Work out how many lines below contain "block", then write only that number.

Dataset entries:
**********
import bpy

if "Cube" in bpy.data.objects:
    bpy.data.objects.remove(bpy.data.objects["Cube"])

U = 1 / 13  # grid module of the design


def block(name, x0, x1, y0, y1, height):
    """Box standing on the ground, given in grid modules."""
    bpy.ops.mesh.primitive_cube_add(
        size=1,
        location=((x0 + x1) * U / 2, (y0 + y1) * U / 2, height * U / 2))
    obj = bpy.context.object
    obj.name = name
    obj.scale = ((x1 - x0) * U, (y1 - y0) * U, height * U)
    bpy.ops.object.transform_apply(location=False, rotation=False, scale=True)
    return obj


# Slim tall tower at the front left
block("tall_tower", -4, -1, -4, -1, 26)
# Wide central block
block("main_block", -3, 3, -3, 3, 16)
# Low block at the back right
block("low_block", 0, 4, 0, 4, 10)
**********
Solved problem:
6